Aim of the task:
Copy the listing exactly, images excluded.

[Input data Boundary: Start]

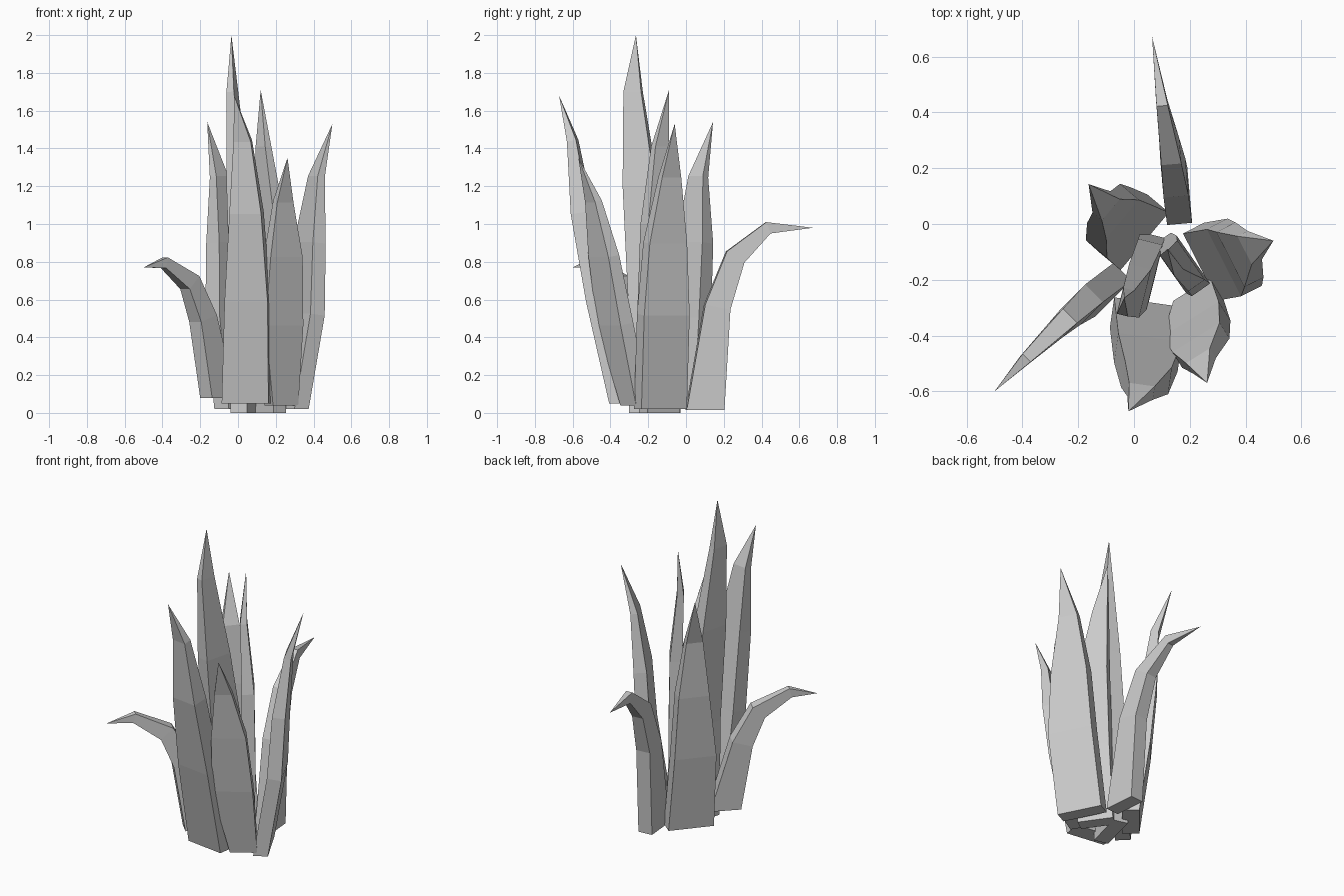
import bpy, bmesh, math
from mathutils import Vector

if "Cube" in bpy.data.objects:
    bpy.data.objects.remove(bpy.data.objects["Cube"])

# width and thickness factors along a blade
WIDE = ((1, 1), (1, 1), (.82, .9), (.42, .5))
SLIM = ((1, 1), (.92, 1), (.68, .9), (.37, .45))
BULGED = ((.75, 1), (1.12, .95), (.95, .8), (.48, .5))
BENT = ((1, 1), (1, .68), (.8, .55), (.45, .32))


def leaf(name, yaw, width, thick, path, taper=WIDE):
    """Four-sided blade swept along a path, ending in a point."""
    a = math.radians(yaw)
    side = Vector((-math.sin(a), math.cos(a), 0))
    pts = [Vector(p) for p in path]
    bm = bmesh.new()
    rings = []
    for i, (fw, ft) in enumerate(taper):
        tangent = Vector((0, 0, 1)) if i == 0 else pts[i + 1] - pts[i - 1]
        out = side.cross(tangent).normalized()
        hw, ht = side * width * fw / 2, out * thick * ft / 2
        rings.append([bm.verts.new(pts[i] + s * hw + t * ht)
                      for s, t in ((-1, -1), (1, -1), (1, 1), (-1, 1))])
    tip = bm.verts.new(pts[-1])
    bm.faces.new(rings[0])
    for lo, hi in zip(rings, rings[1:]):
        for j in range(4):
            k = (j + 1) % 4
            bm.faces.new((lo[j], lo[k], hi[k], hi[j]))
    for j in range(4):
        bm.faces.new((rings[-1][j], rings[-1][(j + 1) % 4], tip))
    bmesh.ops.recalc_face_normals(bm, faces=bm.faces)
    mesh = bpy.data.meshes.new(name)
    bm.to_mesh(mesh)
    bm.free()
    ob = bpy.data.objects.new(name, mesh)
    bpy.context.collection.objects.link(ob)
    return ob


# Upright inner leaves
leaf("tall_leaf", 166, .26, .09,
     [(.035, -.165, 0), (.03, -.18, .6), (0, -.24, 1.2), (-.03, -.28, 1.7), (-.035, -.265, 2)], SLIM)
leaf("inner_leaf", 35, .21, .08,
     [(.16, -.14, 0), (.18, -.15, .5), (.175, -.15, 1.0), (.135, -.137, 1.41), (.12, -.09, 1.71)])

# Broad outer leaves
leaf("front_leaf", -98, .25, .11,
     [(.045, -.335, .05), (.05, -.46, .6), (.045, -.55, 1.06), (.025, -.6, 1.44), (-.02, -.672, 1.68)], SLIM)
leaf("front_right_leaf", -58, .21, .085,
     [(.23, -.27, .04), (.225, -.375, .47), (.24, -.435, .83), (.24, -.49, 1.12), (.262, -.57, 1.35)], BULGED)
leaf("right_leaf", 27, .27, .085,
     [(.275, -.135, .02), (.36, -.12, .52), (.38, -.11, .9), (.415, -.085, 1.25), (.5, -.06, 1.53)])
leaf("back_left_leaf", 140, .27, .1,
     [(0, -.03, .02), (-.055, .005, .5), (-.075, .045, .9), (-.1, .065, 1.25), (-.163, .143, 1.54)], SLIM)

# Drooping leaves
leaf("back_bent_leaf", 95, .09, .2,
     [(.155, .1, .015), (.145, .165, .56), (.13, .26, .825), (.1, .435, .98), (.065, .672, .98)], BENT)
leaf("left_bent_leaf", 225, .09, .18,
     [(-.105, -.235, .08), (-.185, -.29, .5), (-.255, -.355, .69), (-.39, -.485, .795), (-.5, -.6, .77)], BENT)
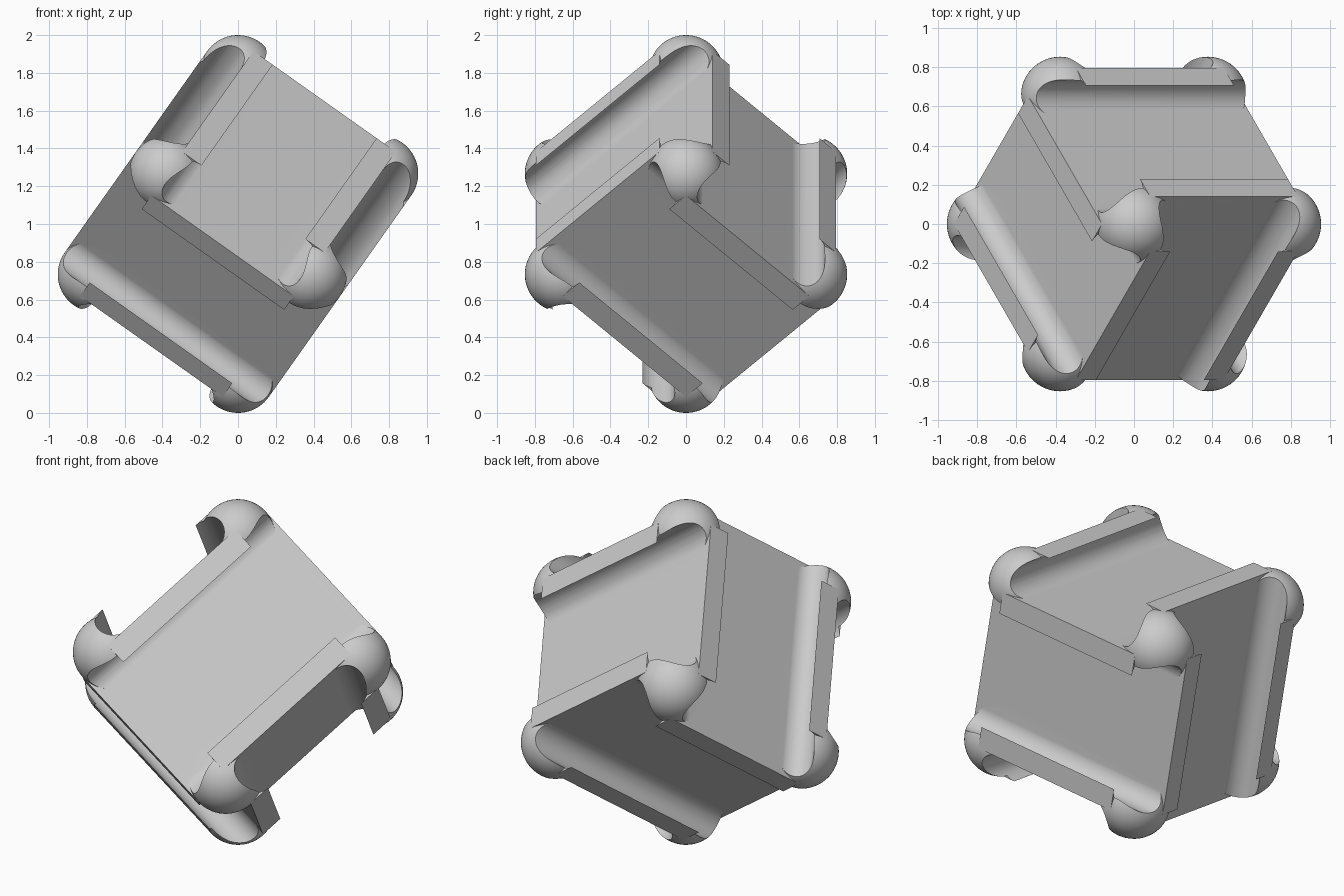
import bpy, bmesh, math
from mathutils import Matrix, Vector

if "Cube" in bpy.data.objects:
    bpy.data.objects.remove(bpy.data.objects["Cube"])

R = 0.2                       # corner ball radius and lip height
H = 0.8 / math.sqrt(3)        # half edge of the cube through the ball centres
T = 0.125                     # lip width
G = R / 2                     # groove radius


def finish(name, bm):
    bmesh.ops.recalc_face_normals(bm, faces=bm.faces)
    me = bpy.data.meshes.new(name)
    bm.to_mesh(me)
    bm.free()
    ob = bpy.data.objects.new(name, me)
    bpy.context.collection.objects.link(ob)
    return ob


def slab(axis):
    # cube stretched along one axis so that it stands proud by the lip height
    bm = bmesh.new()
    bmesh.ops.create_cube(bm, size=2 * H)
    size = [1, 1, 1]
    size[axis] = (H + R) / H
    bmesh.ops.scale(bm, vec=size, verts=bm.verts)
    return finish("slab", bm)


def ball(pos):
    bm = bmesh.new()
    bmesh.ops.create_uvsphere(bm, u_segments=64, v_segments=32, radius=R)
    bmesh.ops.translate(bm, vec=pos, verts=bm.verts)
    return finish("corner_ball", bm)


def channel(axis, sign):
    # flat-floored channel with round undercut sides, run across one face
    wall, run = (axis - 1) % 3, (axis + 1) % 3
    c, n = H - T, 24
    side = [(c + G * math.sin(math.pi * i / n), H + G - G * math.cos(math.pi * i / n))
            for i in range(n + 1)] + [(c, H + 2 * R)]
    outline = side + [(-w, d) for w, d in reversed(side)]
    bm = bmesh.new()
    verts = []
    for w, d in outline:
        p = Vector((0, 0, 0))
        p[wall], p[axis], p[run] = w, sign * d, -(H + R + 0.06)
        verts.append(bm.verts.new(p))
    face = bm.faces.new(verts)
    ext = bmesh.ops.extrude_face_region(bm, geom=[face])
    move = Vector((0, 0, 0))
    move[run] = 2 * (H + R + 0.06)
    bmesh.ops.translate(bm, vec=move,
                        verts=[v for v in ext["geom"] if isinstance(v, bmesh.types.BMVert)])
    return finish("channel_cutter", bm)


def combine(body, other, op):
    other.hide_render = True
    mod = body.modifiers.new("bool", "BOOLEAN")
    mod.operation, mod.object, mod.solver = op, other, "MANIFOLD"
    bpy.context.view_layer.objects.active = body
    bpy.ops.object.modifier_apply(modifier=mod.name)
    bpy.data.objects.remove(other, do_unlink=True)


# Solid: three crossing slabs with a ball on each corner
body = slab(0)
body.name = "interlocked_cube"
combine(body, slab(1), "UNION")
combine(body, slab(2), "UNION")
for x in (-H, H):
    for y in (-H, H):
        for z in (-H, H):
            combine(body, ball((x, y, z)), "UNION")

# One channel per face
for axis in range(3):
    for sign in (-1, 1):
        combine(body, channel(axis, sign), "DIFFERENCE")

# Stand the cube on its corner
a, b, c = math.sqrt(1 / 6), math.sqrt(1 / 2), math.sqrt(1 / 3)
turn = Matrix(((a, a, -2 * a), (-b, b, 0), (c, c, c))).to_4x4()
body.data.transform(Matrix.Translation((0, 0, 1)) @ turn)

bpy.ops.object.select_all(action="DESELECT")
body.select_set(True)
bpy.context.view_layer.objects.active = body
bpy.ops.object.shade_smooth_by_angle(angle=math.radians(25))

[Input data Boundary: End]

Response to this task:
import bpy, bmesh, math
from mathutils import Vector

if "Cube" in bpy.data.objects:
    bpy.data.objects.remove(bpy.data.objects["Cube"])

# width and thickness factors along a blade
WIDE = ((1, 1), (1, 1), (.82, .9), (.42, .5))
SLIM = ((1, 1), (.92, 1), (.68, .9), (.37, .45))
BULGED = ((.75, 1), (1.12, .95), (.95, .8), (.48, .5))
BENT = ((1, 1), (1, .68), (.8, .55), (.45, .32))


def leaf(name, yaw, width, thick, path, taper=WIDE):
    """Four-sided blade swept along a path, ending in a point."""
    a = math.radians(yaw)
    side = Vector((-math.sin(a), math.cos(a), 0))
    pts = [Vector(p) for p in path]
    bm = bmesh.new()
    rings = []
    for i, (fw, ft) in enumerate(taper):
        tangent = Vector((0, 0, 1)) if i == 0 else pts[i + 1] - pts[i - 1]
        out = side.cross(tangent).normalized()
        hw, ht = side * width * fw / 2, out * thick * ft / 2
        rings.append([bm.verts.new(pts[i] + s * hw + t * ht)
                      for s, t in ((-1, -1), (1, -1), (1, 1), (-1, 1))])
    tip = bm.verts.new(pts[-1])
    bm.faces.new(rings[0])
    for lo, hi in zip(rings, rings[1:]):
        for j in range(4):
            k = (j + 1) % 4
            bm.faces.new((lo[j], lo[k], hi[k], hi[j]))
    for j in range(4):
        bm.faces.new((rings[-1][j], rings[-1][(j + 1) % 4], tip))
    bmesh.ops.recalc_face_normals(bm, faces=bm.faces)
    mesh = bpy.data.meshes.new(name)
    bm.to_mesh(mesh)
    bm.free()
    ob = bpy.data.objects.new(name, mesh)
    bpy.context.collection.objects.link(ob)
    return ob


# Upright inner leaves
leaf("tall_leaf", 166, .26, .09,
     [(.035, -.165, 0), (.03, -.18, .6), (0, -.24, 1.2), (-.03, -.28, 1.7), (-.035, -.265, 2)], SLIM)
leaf("inner_leaf", 35, .21, .08,
     [(.16, -.14, 0), (.18, -.15, .5), (.175, -.15, 1.0), (.135, -.137, 1.41), (.12, -.09, 1.71)])

# Broad outer leaves
leaf("front_leaf", -98, .25, .11,
     [(.045, -.335, .05), (.05, -.46, .6), (.045, -.55, 1.06), (.025, -.6, 1.44), (-.02, -.672, 1.68)], SLIM)
leaf("front_right_leaf", -58, .21, .085,
     [(.23, -.27, .04), (.225, -.375, .47), (.24, -.435, .83), (.24, -.49, 1.12), (.262, -.57, 1.35)], BULGED)
leaf("right_leaf", 27, .27, .085,
     [(.275, -.135, .02), (.36, -.12, .52), (.38, -.11, .9), (.415, -.085, 1.25), (.5, -.06, 1.53)])
leaf("back_left_leaf", 140, .27, .1,
     [(0, -.03, .02), (-.055, .005, .5), (-.075, .045, .9), (-.1, .065, 1.25), (-.163, .143, 1.54)], SLIM)

# Drooping leaves
leaf("back_bent_leaf", 95, .09, .2,
     [(.155, .1, .015), (.145, .165, .56), (.13, .26, .825), (.1, .435, .98), (.065, .672, .98)], BENT)
leaf("left_bent_leaf", 225, .09, .18,
     [(-.105, -.235, .08), (-.185, -.29, .5), (-.255, -.355, .69), (-.39, -.485, .795), (-.5, -.6, .77)], BENT)
import bpy, bmesh, math
from mathutils import Matrix, Vector

if "Cube" in bpy.data.objects:
    bpy.data.objects.remove(bpy.data.objects["Cube"])

R = 0.2                       # corner ball radius and lip height
H = 0.8 / math.sqrt(3)        # half edge of the cube through the ball centres
T = 0.125                     # lip width
G = R / 2                     # groove radius


def finish(name, bm):
    bmesh.ops.recalc_face_normals(bm, faces=bm.faces)
    me = bpy.data.meshes.new(name)
    bm.to_mesh(me)
    bm.free()
    ob = bpy.data.objects.new(name, me)
    bpy.context.collection.objects.link(ob)
    return ob


def slab(axis):
    # cube stretched along one axis so that it stands proud by the lip height
    bm = bmesh.new()
    bmesh.ops.create_cube(bm, size=2 * H)
    size = [1, 1, 1]
    size[axis] = (H + R) / H
    bmesh.ops.scale(bm, vec=size, verts=bm.verts)
    return finish("slab", bm)


def ball(pos):
    bm = bmesh.new()
    bmesh.ops.create_uvsphere(bm, u_segments=64, v_segments=32, radius=R)
    bmesh.ops.translate(bm, vec=pos, verts=bm.verts)
    return finish("corner_ball", bm)


def channel(axis, sign):
    # flat-floored channel with round undercut sides, run across one face
    wall, run = (axis - 1) % 3, (axis + 1) % 3
    c, n = H - T, 24
    side = [(c + G * math.sin(math.pi * i / n), H + G - G * math.cos(math.pi * i / n))
            for i in range(n + 1)] + [(c, H + 2 * R)]
    outline = side + [(-w, d) for w, d in reversed(side)]
    bm = bmesh.new()
    verts = []
    for w, d in outline:
        p = Vector((0, 0, 0))
        p[wall], p[axis], p[run] = w, sign * d, -(H + R + 0.06)
        verts.append(bm.verts.new(p))
    face = bm.faces.new(verts)
    ext = bmesh.ops.extrude_face_region(bm, geom=[face])
    move = Vector((0, 0, 0))
    move[run] = 2 * (H + R + 0.06)
    bmesh.ops.translate(bm, vec=move,
                        verts=[v for v in ext["geom"] if isinstance(v, bmesh.types.BMVert)])
    return finish("channel_cutter", bm)


def combine(body, other, op):
    other.hide_render = True
    mod = body.modifiers.new("bool", "BOOLEAN")
    mod.operation, mod.object, mod.solver = op, other, "MANIFOLD"
    bpy.context.view_layer.objects.active = body
    bpy.ops.object.modifier_apply(modifier=mod.name)
    bpy.data.objects.remove(other, do_unlink=True)


# Solid: three crossing slabs with a ball on each corner
body = slab(0)
body.name = "interlocked_cube"
combine(body, slab(1), "UNION")
combine(body, slab(2), "UNION")
for x in (-H, H):
    for y in (-H, H):
        for z in (-H, H):
            combine(body, ball((x, y, z)), "UNION")

# One channel per face
for axis in range(3):
    for sign in (-1, 1):
        combine(body, channel(axis, sign), "DIFFERENCE")

# Stand the cube on its corner
a, b, c = math.sqrt(1 / 6), math.sqrt(1 / 2), math.sqrt(1 / 3)
turn = Matrix(((a, a, -2 * a), (-b, b, 0), (c, c, c))).to_4x4()
body.data.transform(Matrix.Translation((0, 0, 1)) @ turn)

bpy.ops.object.select_all(action="DESELECT")
body.select_set(True)
bpy.context.view_layer.objects.active = body
bpy.ops.object.shade_smooth_by_angle(angle=math.radians(25))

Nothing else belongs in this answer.